  •  "If ever there was a master key to the mental penitentiary, this is it. Wareham shares a riveting journey into the heart and soul, and presents a profound and creative thesis for transforming a specious sense of personal autonomy into a pure sense of freedom."—Jess D. Maghan, professor emeritus of criminal justice, University of Illinois at Chicago, former director of training New York City Police and Corrections Departments

 Go to The Breakout Plan Podcast Series; Click Here Now


The Lady Diana Love Sonnet was distilled by John Wareham from her infamous CNN interview with Martin Bashir. The poem has been widely acclaimed. Lady Diana herself may have recorded a version of it, as a video has now surfaced on the internet. The poem was included in John Wareham's bestselling anthology, Sonnets for Sinners (everything one needs to know about illicit love): click here now to view or purchase it at Amazon.com

Review by Lorraine Steele, Flatiron Press

'A Wicked Evening of Illicit Love', the stage adaptation of John Wareham's anthology of 'Sonnets for Sinners', closed with a bang not a whimper.

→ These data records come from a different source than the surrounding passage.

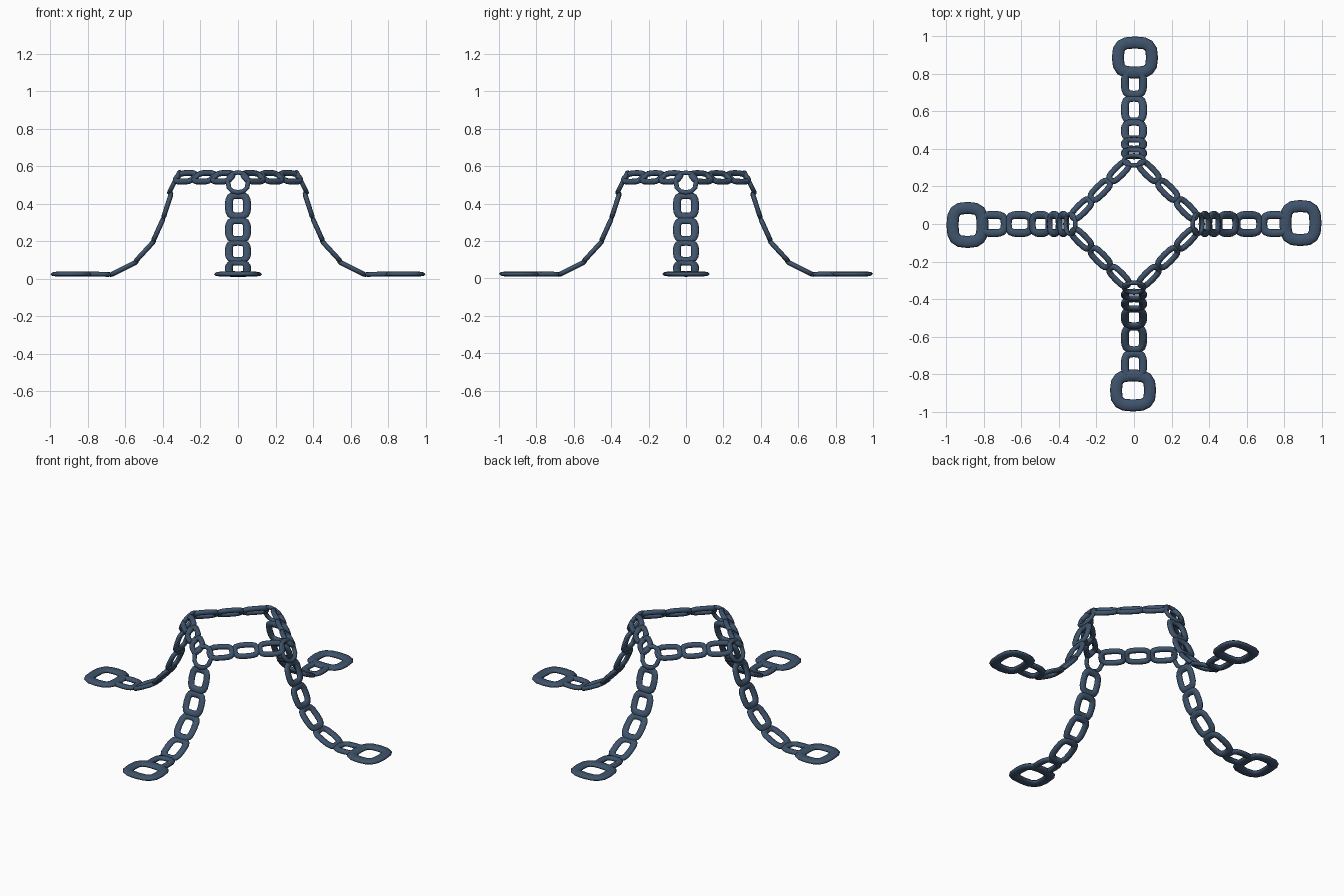
import bpy, math
from mathutils import Vector, Matrix

if "Cube" in bpy.data.objects:
    bpy.data.objects.remove(bpy.data.objects["Cube"])

mat = bpy.data.materials.new("dark_blue_steel")
mat.diffuse_color = (0.05, 0.088, 0.15, 1)
mat.use_nodes = True
mat.node_tree.nodes["Principled BSDF"].inputs["Base Color"].default_value = mat.diffuse_color


def spow(v, e):
    return math.copysign(abs(v) ** e, v)


# One closed chain link spanning p0 to p1 (outer ends); across = width direction
def link(name, p0, p1, across, width, tube, thick, turn, square=0.62, n=16, m=8):
    p0, p1 = Vector(p0), Vector(p1)
    along = (p1 - p0).normalized()
    side = Vector(across).normalized()
    normal = along.cross(side).normalized()
    mid = (p0 + p1) / 2
    a = (p1 - p0).length / 2 - tube / 2
    b = width / 2 - tube / 2
    path = []
    for i in range(n):
        t = 2 * math.pi * i / n
        path.append((a * spow(math.cos(t), square), b * spow(math.sin(t), square)))
    verts, faces = [], []
    for i in range(n):
        (xa, ya), (xb, yb) = path[i - 1], path[(i + 1) % n]
        out = Vector((yb - ya, xa - xb)).normalized()
        for j in range(m):
            u = 2 * math.pi * j / m
            r, h = tube / 2 * math.cos(u), thick / 2 * math.sin(u)
            x, y = path[i][0] + out.x * r, path[i][1] + out.y * r
            verts.append(turn @ (mid + along * x + side * y + normal * h))
            i2, j2 = (i + 1) % n, (j + 1) % m
            faces.append((i * m + j, i2 * m + j, i2 * m + j2, i * m + j2))
    me = bpy.data.meshes.new(name)
    me.from_pydata(verts, [], faces)
    me.polygons.foreach_set("use_smooth", [True] * len(faces))
    me.materials.append(mat)
    bpy.context.collection.objects.link(bpy.data.objects.new(name, me))


# Hanging chain profile (radius, z) at each link's two ends
leg = [((0.352, 0.465), (0.402, 0.312)), ((0.394, 0.33), (0.458, 0.188)),
       ((0.440, 0.208), (0.556, 0.082)), ((0.530, 0.094), (0.690, 0.014)),
       ((0.668, 0.022), (0.835, 0.025))]

for k in range(4):
    turn = Matrix.Rotation(k * math.pi / 2, 3, 'Z')
    s = 1 if k % 2 == 0 else -1

    # corner link joining the upper loop to the leg
    link(f"corner_link_{k}", (0.307, 0, 0.578), (0.372, 0, 0.448), (0, 1, 0),
         0.135, 0.026, 0.024, turn, square=0.9, n=12)

    # leg chain
    for i, (a, b) in enumerate(leg):
        link(f"leg_link_{k}_{i}", (a[0], 0, a[1]), (b[0], 0, b[1]), (0, 1, 0),
             0.140, 0.042, 0.026, turn)

    # large end ring lying on the ground
    link(f"foot_ring_{k}", (0.775, s * 0.005, 0.024), (1.0, s * 0.005, 0.024), (0, 1, 0),
         0.246, 0.064, 0.026, turn, square=0.66)

    # upper loop side: three tilted links to the next corner
    start, end = Vector((0.33, 0.03, 0.54)), Vector((0.03, 0.33, 0.54))
    d = (end - start).normalized()
    step = (end - start).length / 3
    for i in range(3):
        p = start + d * (step * i - 0.01)
        link(f"loop_link_{k}_{i}", p, p + d * (step + 0.02), (1, 1, -1.35),
             0.1, 0.033, 0.03, turn)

Top actors delivering sonnets from classic and modern poets, and contemporary celebrities, drew gasps, sighs and outright hilarity, as the production made good on its promise of 'a night of love, laughter and enlightenment'. Passion, poetry and epiphany indeed played out as a literary voyage chronicled sinners' journeys from attraction and fever, to heartbreak, understanding and transformation.

Their public utterances having been artfully distilled into sonnets by playwright John Wareham, a galaxy of contemporary celebrity sinners came to life on stage and to engage with the likes of William Shakespeare and Edna St. Vincent Millay.
Warm applause again punctuated the #metoo line within a Monica Lewinsky sonnet, splendidly delivered by Gail Huff-Brown, wife of American Ambassor Scott Brown.

Enlightenment came in a cluster of memorable closings, with the poignant 'Princess Diana Love Sonnet', and 'In my dream inner spring came rising' by Elan Haverford.
The audience included chief of the Shakespeare Globe Centre Dawn Sanders, eminent playwright Dave Armstrong, and noted Kiwi actor Nick Blake who flew in from Bangkok to catch the show.